Monthly Archives: August 2018
Posted: August 31, 2018|Categories: Profiles|
To provide a welcoming, inclusive ceremony for interfaith families, Rabbi Daniel Zemel of Temple Micah in Washington, DC created a different Bar-Bat Mitzvah blessing.
The Zemel Non-Jewish Bar-Bat Mitzvah Parent Aliyah Blessing gives family members with different faith backgrounds a way to be involved in such a big part of the ceremony for their children.
A recent article from Temple Micah's Vine featured the Parent Aliyah Blessing and what it means for interfaith families.
This May, Aurie Hall will be able to participate in her son's bar mitzvah, which she was unable to do two years ago with her oldest son.
"This new prayer recog
Posted: August 29, 2018|Categories: Teacher ResourcesIn this age of Google calendar, Trello, and myriad other digital ways to keep organized, there is one simple way to stay on top of your tasks and goals - a paper planner.Read more »
Teens can offer invaluable help to teachers in many classroom settings. Here are some ideas.Read more »
The High Holidays are traditionally times of reflection. We are called upon to take time to consider the year just ending and the one to come. Of course, those of us in the “business” of Judaism—educators, clergy, teachers, staff—may find ourselves asking, “And with all I have going on right now, when exactly is that reflection supposed to happen?” This time of year can feel so hectic for us that this particular moment may not feel at all like a good time to reflect. In fact, it might feel like the perfect time to have give in to the stress. Too often we get caught up in the urgent and critical task of helping others get this new year underway, and set our own needs for reflection aside.
As a result we may feel out of step with those reflective messages of the High Holidays.
Stephen Covey’s book, The 7 Habits of Highly Effective People, would advise us that now is actually the most important moment to take on
Alef-bet flash cards are a simple yet versatile learning tool—
Welcome to Tech Tools, our new newsletter feature. Written by Debbie Harris, this column will bring you excellent technology tips to inspire you and add creativity to your teaching.
Animated GIFs - those short little videos that are usually just a few scenes long - are all over social media, and they are a fun way to demonstrate a project, give a few directions or share an idea.
Draw Island is a website that can help you make your own animated GIFs. It allows you to create multiple drawings, and then creates the animation.
To create your set of drawings, you can draw freehand within the website, or choose from the provided menu of pre-drawn shapes. You can also add text to your drawings or upload your own photos to the site.
After you have completed each drawing, click the “Save to animate” button, and it
Posted: August 22, 2018|Categories: Judaica

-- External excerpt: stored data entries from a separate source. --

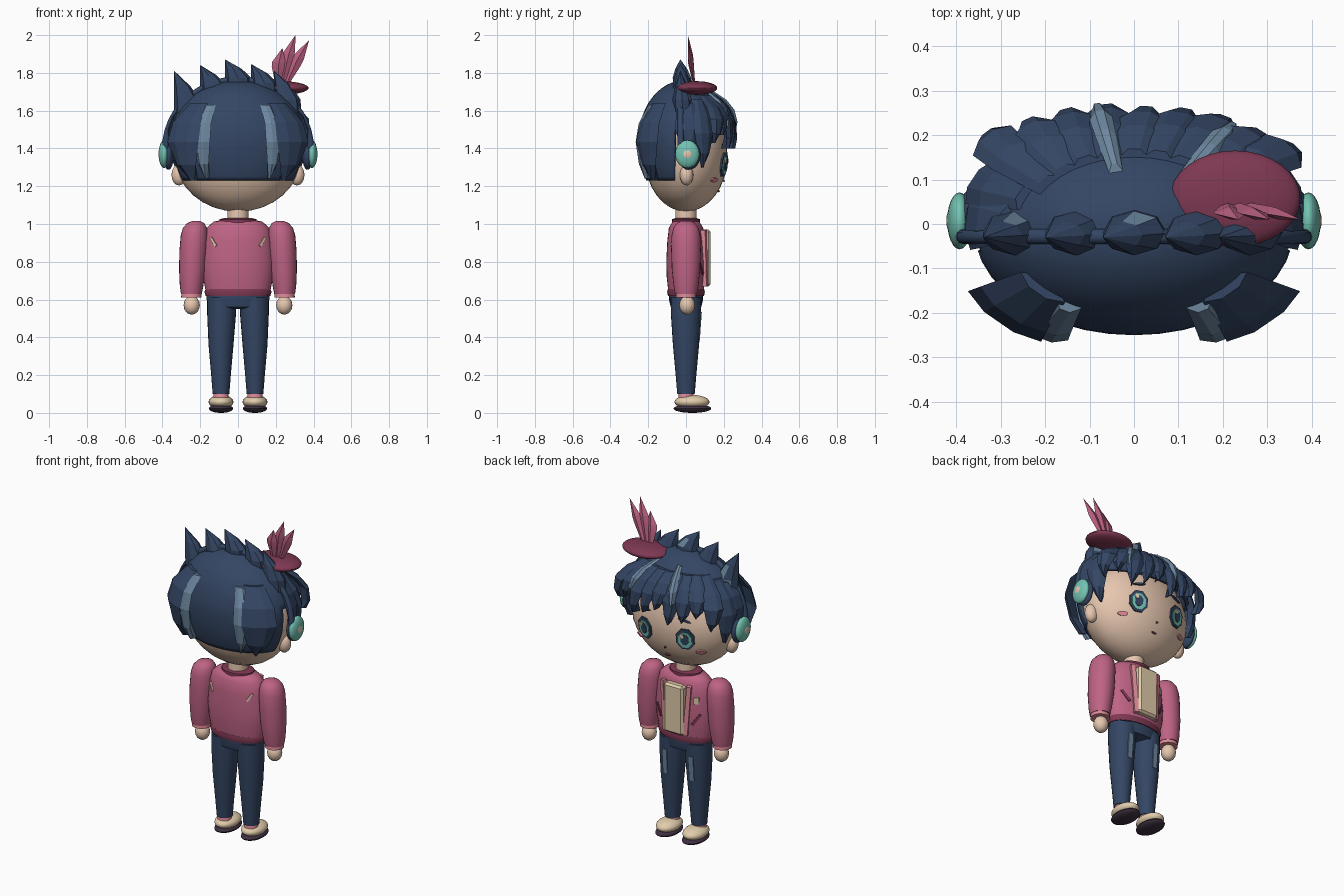
import bpy, bmesh
from math import sin, cos, pi, sqrt, radians
from mathutils import Vector, Matrix

cube = bpy.data.objects.get("Cube")
if cube:
    bpy.data.objects.remove(cube, do_unlink=True)


def material(name, rgb):
    lin = [((c / 255 + 0.055) / 1.055) ** 2.4 for c in rgb] + [1]
    m = bpy.data.materials.new(name)
    m.use_nodes = True
    m.diffuse_color = lin
    bsdf = m.node_tree.nodes["Principled BSDF"]
    bsdf.inputs["Base Color"].default_value = lin
    bsdf.inputs["Roughness"].default_value = 0.8
    return m


NAVY = material("navy", (52, 70, 100))
SHINE = material("pale_blue", (108, 134, 158))
PINK = material("rose", (190, 99, 132))
LIGHT = material("light_pink", (222, 138, 152))
MAROON = material("maroon", (126, 56, 82))
SKIN = material("skin", (232, 200, 176))
CREAM = material("cream", (226, 205, 172))
TEAL = material("teal", (115, 195, 178))
SOLE = material("dark_plum", (62, 48, 64))


def finish(name, bm, *mats, smooth=True):
    bmesh.ops.recalc_face_normals(bm, faces=bm.faces)
    me = bpy.data.meshes.new(name)
    bm.to_mesh(me)
    bm.free()
    for m in mats:
        me.materials.append(m)
    ob = bpy.data.objects.new(name, me)
    bpy.context.collection.objects.link(ob)
    if smooth:
        bpy.ops.object.select_all(action='DESELECT')
        ob.select_set(True)
        bpy.context.view_layer.objects.active = ob
        bpy.ops.object.shade_smooth_by_angle(angle=radians(40))
    return ob


def ball(name, loc, size, mat, seg=24):
    bm = bmesh.new()
    bmesh.ops.create_uvsphere(bm, u_segments=seg, v_segments=seg // 2, radius=1,
                              matrix=Matrix.LocRotScale(Vector(loc), None, Vector(size)))
    return finish(name, bm, mat)


def box(name, loc, size, mat, rot=(0, 0, 0)):
    bm = bmesh.new()
    bmesh.ops.create_cube(bm, size=1, matrix=Matrix.Translation(loc)
                          @ Matrix.Rotation(radians(rot[2]), 4, 'Z')
                          @ Matrix.Rotation(radians(rot[1]), 4, 'Y')
                          @ Matrix.Rotation(radians(rot[0]), 4, 'X')
                          @ Matrix.Diagonal((*size, 1)))
    return finish(name, bm, mat, smooth=False)


def skin_rings(bm, rings):
    """Bridge equal rings of points and cap both ends."""
    vs = [[bm.verts.new(p) for p in r] for r in rings]
    n = len(vs[0])
    for a, b in zip(vs, vs[1:]):
        for i in range(n):
            bm.faces.new((a[i], a[(i + 1) % n], b[(i + 1) % n], b[i]))
    bm.faces.new(vs[0])
    bm.faces.new(vs[-1])


def lathe(name, profile, mat, sy=1.0, seg=24):
    """Stack of ellipses; each entry is centre x, radius, z."""
    bm = bmesh.new()
    skin_rings(bm, [[(cx + r * cos(2 * pi * i / seg), sy * r * sin(2 * pi * i / seg), z)
                     for i in range(seg)] for cx, r, z in profile])
    return finish(name, bm, mat)


# Head and neck
HEAD, HEAD_R = Vector((0, 0, 1.36)), Vector((0.335, 0.22, 0.295))
ball("head", HEAD, HEAD_R, SKIN, 32)
lathe("neck", [(0, 0.058, 0.98), (0, 0.055, 1.12)], SKIN)

# Hair cap with a long back and an open face
MID = 1.45


def hair_point(a, z, off=0.0):
    k = sqrt(max(0, 1 - ((z - MID) / (0.31 if z > MID else 0.40)) ** 2))
    return Vector(((0.36 * k + off) * cos(a), (0.24 * k + off) * sin(a) - 0.01, z))


bm = bmesh.new()
bmesh.ops.create_uvsphere(bm, u_segments=40, v_segments=24, radius=1)
for v in bm.verts:
    v.co = Vector((v.co.x * 0.36, v.co.y * 0.24 - 0.01,
                   MID + v.co.z * (0.31 if v.co.z > 0 else 0.40)))
for co, no in (((0, 0, 1.23), (0, 0, 1)), ((0, 0, 1.5), (0, 0, 1)), ((0, -0.06, 0), (0, 1, 0))):
    bmesh.ops.bisect_plane(bm, geom=bm.verts[:] + bm.edges[:] + bm.faces[:],
                           plane_co=co, plane_no=no)
gone = [f for f in bm.faces if f.calc_center_median().z < 1.23
        or (f.calc_center_median().y > -0.06 and f.calc_center_median().z < 1.5)]
bmesh.ops.delete(bm, geom=gone, context='FACES')
cap = finish("hair_cap", bm, NAVY)
mod = cap.modifiers.new("thickness", 'SOLIDIFY')
mod.thickness = 0.02


def lock(name, deg, top, tip, width, lift, mat=NAVY, lean=0.0):
    """Faceted tapering strand that follows the hair surface."""
    bm, rings = bmesh.new(), []
    for t, w, h in ((0, 0.6, 0), (0.25, 0.9, 0.7), (0.5, 1, 1), (0.8, 0.6, 0.9), (1, 0.06, 0.6)):
        a = radians(deg + lean * t)
        z = top + (tip - top) * t
        mid = hair_point(a, z, lift * h)
        side = Vector((-0.36 * sin(a), 0.24 * cos(a), 0)).normalized() * width * w
        out = Vector((cos(a), sin(a), 0))
        rings.append([mid - side, mid - side * 0.4 + out * 0.018, mid + side * 0.4 + out * 0.018,
                      mid + side, mid - out * 0.03])
    skin_rings(bm, rings)
    return finish(name, bm, mat, smooth=False)


# Fringe across the forehead
for i in range(9):
    deg = 38 + 13 * i
    corner = abs(deg - 90) / 52
    lock(f"fringe_lock_{i + 1}", deg, 1.68, (1.43, 1.47, 1.40)[i % 3], 0.055,
         0.025 + 0.05 * corner ** 2, lean=-5)
for i, deg in enumerate((56, 102)):
    lock(f"fringe_shine_{i + 1}", deg, 1.71, 1.5, 0.026, 0.045, SHINE)

# Side and back strands
for s, side in ((1, "left"), (-1, "right")):
    def around(deg):
        return deg if s > 0 else 180 - deg
    lock(side + "_temple_lock", around(24), 1.66, 1.30, 0.06, 0.02)
    lock(side + "_side_lock", around(5), 1.64, 1.36, 0.07, 0.005)
    lock(side + "_back_lock", around(-44), 1.64, 1.23, 0.10, 0.045)
    lock(side + "_back_shine", around(-60), 1.63, 1.24, 0.05, 0.03, SHINE)

# Crest of leaning spikes
for i, (tip_x, tip_z, base) in enumerate(((-0.34, 1.81, 1.54), (-0.2, 1.84, 1.66), (-0.07, 1.87, 1.71),
                                          (0.07, 1.845, 1.68), (0.19, 1.81, 1.56))):
    bm = bmesh.new()
    tip = Vector((tip_x, -0.03, tip_z))
    low = Vector((tip_x + 0.07, -0.015, base))
    rings = []
    for t, r in ((0, 1), (0.4, 0.95), (0.7, 0.6), (1, 0.02)):
        c = low.lerp(tip, t)
        c.x = tip_x + 0.074 * r
        rings.append([c + Vector((0.074 * r * cos(k * pi / 4), 0.052 * r * sin(k * pi / 4), 0))
                      for k in range(8)])
    skin_rings(bm, rings)
    bm.normal_update()
    if i % 2 == 0:
        for f in bm.faces:
            c = f.calc_center_median()
            if c.z > base + 0.05 and c.y > -0.01 and 0.01 < c.x - tip_x - 0.03 < 0.06:
                f.material_index = 1
    finish(f"crest_spike_{i + 1}", bm, NAVY, SHINE, smooth=False)

# Headphone band
curve = bpy.data.curves.new("headphone_band", 'CURVE')
curve.dimensions = '3D'
curve.bevel_depth = 0.017
spline = curve.splines.new('POLY')
spline.points.add(24)
for i, p in enumerate(spline.points):
    p.co = (0.385 * cos(pi * i / 24), -0.028, 1.4 + 0.365 * sin(pi * i / 24), 1)
curve.materials.append(NAVY)
bpy.context.collection.objects.link(bpy.data.objects.new("headphone_band", curve))


def on_face(name, x, z, rx, rz, mat, layer=0, sides=8, turn=0):
    """Thin disc laid on the face."""
    y = HEAD_R.y * sqrt(1 - (x / HEAD_R.x) ** 2 - ((z - HEAD.z) / HEAD_R.z) ** 2)
    n = Vector((x / HEAD_R.x ** 2, y / HEAD_R.y ** 2, (z - HEAD.z) / HEAD_R.z ** 2)).normalized()
    bm = bmesh.new()
    bmesh.ops.create_cone(bm, cap_ends=True, segments=sides, radius1=1, radius2=1, depth=1,
                          matrix=Matrix.Translation(Vector((x, y, z)) + n * (0.003 + 0.004 * layer))
                          @ n.to_track_quat('Z', 'Y').to_matrix().to_4x4()
                          @ Matrix.Rotation(radians(turn), 4, 'Z')
                          @ Matrix.Diagonal((rx, rz, 0.009, 1))
                          @ Matrix.Rotation(pi / sides, 4, 'Z'))
    finish(name, bm, mat, smooth=False)


on_face("nose", 0, 1.23, 0.006, 0.006, MAROON)
on_face("mouth", 0, 1.175, 0.016, 0.006, MAROON)

# Paired parts
for s, side in ((1, "left"), (-1, "right")):
    # Face details
    on_face(side + "_eye_rim", s * 0.135, 1.315, 0.058, 0.068, NAVY)
    on_face(side + "_iris", s * 0.135, 1.312, 0.044, 0.052, TEAL, 1)
    on_face(side + "_pupil", s * 0.135, 1.315, 0.025, 0.034, NAVY, 2)
    on_face(side + "_eye_glint", s * 0.135 + 0.014, 1.337, 0.012, 0.014, CREAM, 3, 6)
    on_face(side + "_brow", s * 0.13, 1.425, 0.04, 0.007, NAVY, 1, 6, s * 12)
    on_face(side + "_blush", s * 0.205, 1.235, 0.03, 0.013, LIGHT, 0, 12)
    ball(side + "_ear", (s * 0.312, 0.003, 1.26), (0.04, 0.036, 0.056), SKIN, 16)
    # Headphone cups
    ball(side + "_cup_pad", (s * 0.368, 0.015, 1.365), (0.028, 0.062, 0.078), NAVY)
    ball(side + "_cup", (s * 0.392, 0.007, 1.37), (0.028, 0.064, 0.074), TEAL)
    ball(side + "_cup_button", (s * 0.408, 0.007, 1.37), (0.014, 0.032, 0.034), SKIN, 16)
    # Arms
    lathe(side + "_sleeve", [(s * x, r, z) for x, r, z in (
        (0.222, 0.02, 1.016), (0.224, 0.045, 1.005), (0.228, 0.063, 0.98), (0.231, 0.072, 0.94),
        (0.236, 0.074, 0.86), (0.241, 0.071, 0.76), (0.246, 0.062, 0.67), (0.247, 0.055, 0.63))],
        PINK, 1.06)
    lathe(side + "_cuff", [(s * 0.247, 0.052, 0.645), (s * 0.247, 0.054, 0.61)], LIGHT)
    ball(side + "_hand", (s * 0.245, 0.006, 0.57), (0.043, 0.042, 0.05), SKIN, 16)
    # Legs
    lathe(side + "_trouser_leg", [(s * x, r, z) for x, r, z in (
        (0.085, 0.078, 0.61), (0.087, 0.076, 0.52), (0.09, 0.066, 0.36),
        (0.09, 0.052, 0.2), (0.09, 0.044, 0.1))], NAVY, 1.05)
    box(side + "_trouser_shine", (s * 0.09, 0.074, 0.46), (0.03, 0.009, 0.15), SHINE, (-4, 0, 0))
    lathe(side + "_ankle", [(s * 0.09, 0.036, 0.12), (s * 0.09, 0.042, 0.07)], LIGHT)
    ball(side + "_shoe", (s * 0.09, 0.032, 0.058), (0.066, 0.093, 0.037), CREAM)
    ball(side + "_sole", (s * 0.09, 0.034, 0.023), (0.064, 0.1, 0.023), SOLE)
    # Jacket details
    box(side + "_lapel", (s * 0.077, 0.095, 0.82), (0.026, 0.03, 0.3), LIGHT, (0, s * 4, -s * 20))
    box(side + "_pocket", (s * 0.125, 0.078, 0.77), (0.016, 0.009, 0.08), MAROON, (0, s * 35, -s * 28))
    box(side + "_back_tab", (s * 0.13, -0.072, 0.905), (0.014, 0.009, 0.055), SKIN,
        (0, s * 35, s * 28))
box("chest_patch", (-0.125, 0.077, 0.885), (0.03, 0.009, 0.04), CREAM, (0, 0, 28))

# Jacket body
lathe("jacket", [(0, r, z) for r, z in ((0.07, 1.025), (0.13, 1.012), (0.165, 0.98), (0.18, 0.91),
                                       (0.19, 0.8), (0.186, 0.72), (0.17, 0.64))], PINK, 0.55, 32)
lathe("jacket_hem", [(0, r, z) for r, z in ((0.172, 0.655), (0.178, 0.64), (0.17, 0.618))],
      MAROON, 0.56, 32)
lathe("collar", [(0, r, z) for r, z in ((0.1, 1.005), (0.098, 1.025), (0.07, 1.032))], MAROON, 0.75)
shirt = box("shirt_front", (0, 0.105, 0.82), (0.13, 0.05, 0.3), CREAM)
bev = shirt.modifiers.new("soft_edges", 'BEVEL')
bev.width = 0.012
lathe("trouser_hips", [(0, r, z) for r, z in ((0.165, 0.64), (0.167, 0.6), (0.15, 0.56), (0.09, 0.55))],
      NAVY, 0.54)

# Small tilted hat with three feathers
ball("hat", (0.227, 0.057, 1.72), (0.147, 0.108, 0.036), MAROON, 32)
for i, (tx, tz, w) in enumerate(((0.235, 1.93, 0.04), (0.305, 2.0, 0.035), (0.375, 1.97, 0.033))):
    bm = bmesh.new()
    base, tip = Vector((0.215 + 0.02 * i, 0.045, 1.73)), Vector((tx, 0.01, tz))
    axis = (tip - base).normalized()
    side = axis.cross(Vector((0, 1, 0))).normalized()
    rings = []
    for t, r in ((0, 0.3), (0.5, 0.9), (0.62, 0.9), (1, 0.02)):
        c = base.lerp(tip, t) + side * (0.3 * w * r)
        rings.append([c + side * w * r, c + Vector((0, 0.014 * r, 0)),
                      c - side * w * r, c - Vector((0, 0.014 * r, 0))])
    skin_rings(bm, rings)
    finish(f"feather_{i + 1}", bm, PINK, smooth=False)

The women in my family have always lied about their age. My bubby lied, my mother lied and, in keeping with that tradition, I too have lied.
Somehow it seemed fitting that I should be asked to speak to a group of senior citizens about aging. I immediately thought that this would be a perfect opportunity to use Wise Aging, by Rabbi Rachel Cowan and Dr. Linda Thal, as my resource. Wise Aging is organized in a way that works for facilitated or self-created book groups, with enough material and questions for a year's worth of group discussions.
This workshop reminded me of the importance of providing people of all ages with opportunities to learn and study together, and to share their own life experiences in discussion groups.
I began by sharing a personal story: Every year on Mother’s Day, I go to the cemetery in Toronto where my mother and bubby are buried. I share some privat
Posted: August 22, 2018|Categories: Hebrew In Harmony|Music is the key element of Hebrew in Harmony—it brings the program to life.Read more »
Children love listening to stories. Whether they’re family stories told around the table, or books read aloud before bedtime or in a group with peers, stories are powerful ways of communication for young people.
Ann Koffsky, an editor at Apples & Honey Press, points out that “our Jewish tradition is full of stories. It starts with the Torah and continues with the Aggadah and Midrashim in the Talmud.” Storytelling is also part of our more modern tradition with the Haggadah on Passover and the stories of Chassidic masters, like the Baal Shem Tov and Rebbe Nachman.
In The Secret of Happy Families, author Bruce Feiler describes research findings that “knowing stories of their family and the history of their family is best single predictor of children’s emotional health and happiness.” When we tell our children the traditional stories that have been handed down to us from generation to generation, we are not just transmitting a code of behavior,